**Aim of the task:**
I'd like the data below restated word for word, with the pictures left out.
___ Data listing ___
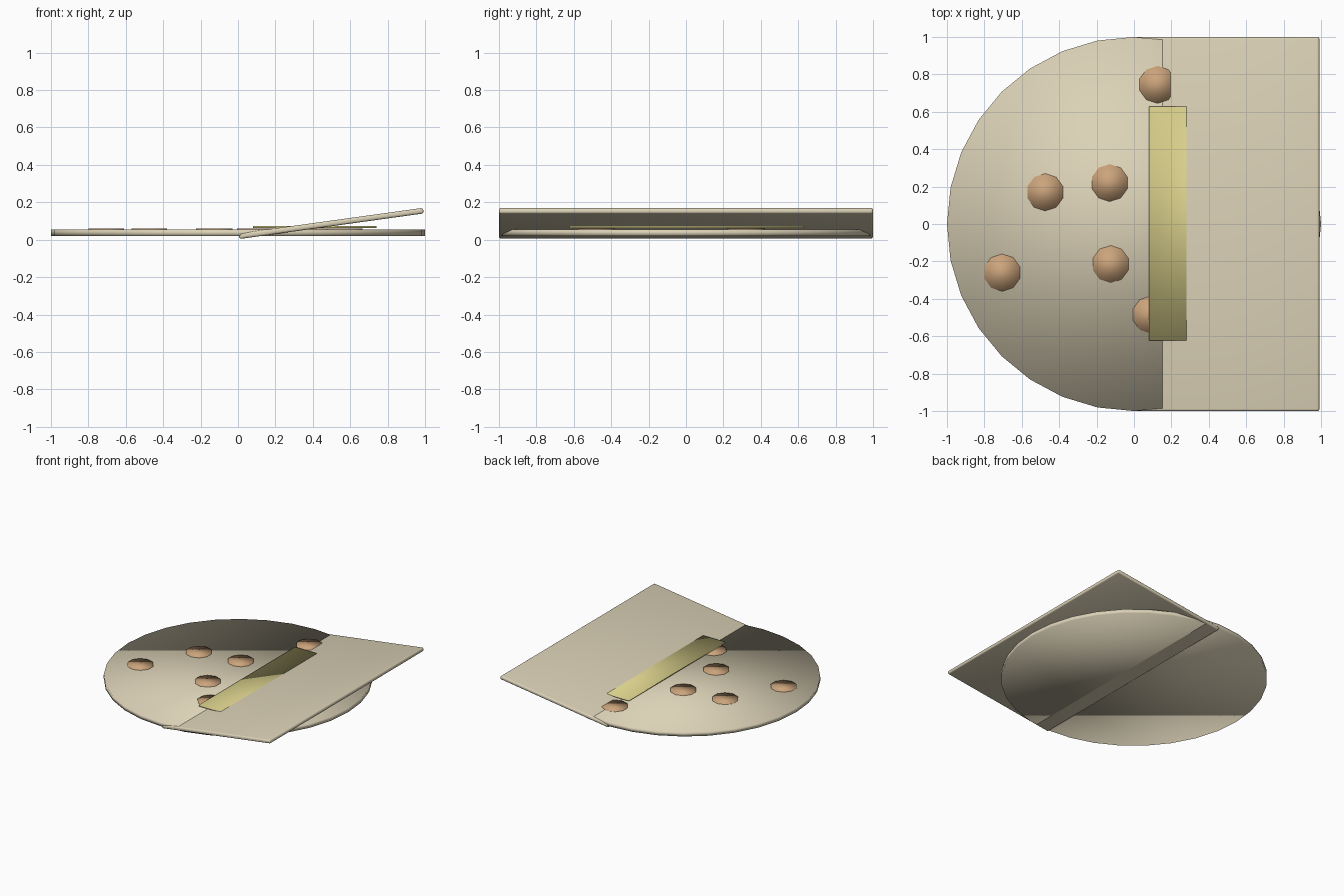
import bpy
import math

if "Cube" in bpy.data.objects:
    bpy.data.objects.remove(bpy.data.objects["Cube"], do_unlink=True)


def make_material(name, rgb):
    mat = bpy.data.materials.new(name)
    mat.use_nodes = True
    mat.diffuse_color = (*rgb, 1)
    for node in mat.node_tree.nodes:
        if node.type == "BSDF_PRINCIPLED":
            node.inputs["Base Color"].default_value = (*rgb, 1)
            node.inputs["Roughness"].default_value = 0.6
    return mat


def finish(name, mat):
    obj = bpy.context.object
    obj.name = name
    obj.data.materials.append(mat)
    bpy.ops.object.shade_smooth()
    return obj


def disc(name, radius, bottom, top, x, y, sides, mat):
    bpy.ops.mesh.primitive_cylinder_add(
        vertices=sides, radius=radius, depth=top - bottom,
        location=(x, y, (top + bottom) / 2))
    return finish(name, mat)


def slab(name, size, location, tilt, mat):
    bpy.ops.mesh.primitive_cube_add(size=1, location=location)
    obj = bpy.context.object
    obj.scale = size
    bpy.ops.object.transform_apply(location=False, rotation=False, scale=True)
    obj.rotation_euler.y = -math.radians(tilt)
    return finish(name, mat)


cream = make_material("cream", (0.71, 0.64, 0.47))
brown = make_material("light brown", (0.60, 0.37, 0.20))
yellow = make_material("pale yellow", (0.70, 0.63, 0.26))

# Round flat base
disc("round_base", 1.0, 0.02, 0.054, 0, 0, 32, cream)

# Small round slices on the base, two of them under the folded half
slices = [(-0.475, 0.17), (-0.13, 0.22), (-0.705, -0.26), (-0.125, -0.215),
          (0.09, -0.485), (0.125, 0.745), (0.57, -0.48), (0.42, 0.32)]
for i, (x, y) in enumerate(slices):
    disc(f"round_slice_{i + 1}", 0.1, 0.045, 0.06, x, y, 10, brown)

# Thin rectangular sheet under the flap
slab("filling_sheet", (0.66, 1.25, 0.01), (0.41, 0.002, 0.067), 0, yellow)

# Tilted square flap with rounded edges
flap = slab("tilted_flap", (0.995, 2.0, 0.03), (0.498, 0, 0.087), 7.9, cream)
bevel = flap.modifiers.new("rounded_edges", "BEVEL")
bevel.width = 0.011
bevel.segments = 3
___
**Answer to the problem:**
import bpy
import math

if "Cube" in bpy.data.objects:
    bpy.data.objects.remove(bpy.data.objects["Cube"], do_unlink=True)


def make_material(name, rgb):
    mat = bpy.data.materials.new(name)
    mat.use_nodes = True
    mat.diffuse_color = (*rgb, 1)
    for node in mat.node_tree.nodes:
        if node.type == "BSDF_PRINCIPLED":
            node.inputs["Base Color"].default_value = (*rgb, 1)
            node.inputs["Roughness"].default_value = 0.6
    return mat


def finish(name, mat):
    obj = bpy.context.object
    obj.name = name
    obj.data.materials.append(mat)
    bpy.ops.object.shade_smooth()
    return obj


def disc(name, radius, bottom, top, x, y, sides, mat):
    bpy.ops.mesh.primitive_cylinder_add(
        vertices=sides, radius=radius, depth=top - bottom,
        location=(x, y, (top + bottom) / 2))
    return finish(name, mat)


def slab(name, size, location, tilt, mat):
    bpy.ops.mesh.primitive_cube_add(size=1, location=location)
    obj = bpy.context.object
    obj.scale = size
    bpy.ops.object.transform_apply(location=False, rotation=False, scale=True)
    obj.rotation_euler.y = -math.radians(tilt)
    return finish(name, mat)


cream = make_material("cream", (0.71, 0.64, 0.47))
brown = make_material("light brown", (0.60, 0.37, 0.20))
yellow = make_material("pale yellow", (0.70, 0.63, 0.26))

# Round flat base
disc("round_base", 1.0, 0.02, 0.054, 0, 0, 32, cream)

# Small round slices on the base, two of them under the folded half
slices = [(-0.475, 0.17), (-0.13, 0.22), (-0.705, -0.26), (-0.125, -0.215),
          (0.09, -0.485), (0.125, 0.745), (0.57, -0.48), (0.42, 0.32)]
for i, (x, y) in enumerate(slices):
    disc(f"round_slice_{i + 1}", 0.1, 0.045, 0.06, x, y, 10, brown)

# Thin rectangular sheet under the flap
slab("filling_sheet", (0.66, 1.25, 0.01), (0.41, 0.002, 0.067), 0, yellow)

# Tilted square flap with rounded edges
flap = slab("tilted_flap", (0.995, 2.0, 0.03), (0.498, 0, 0.087), 7.9, cream)
bevel = flap.modifiers.new("rounded_edges", "BEVEL")
bevel.width = 0.011
bevel.segments = 3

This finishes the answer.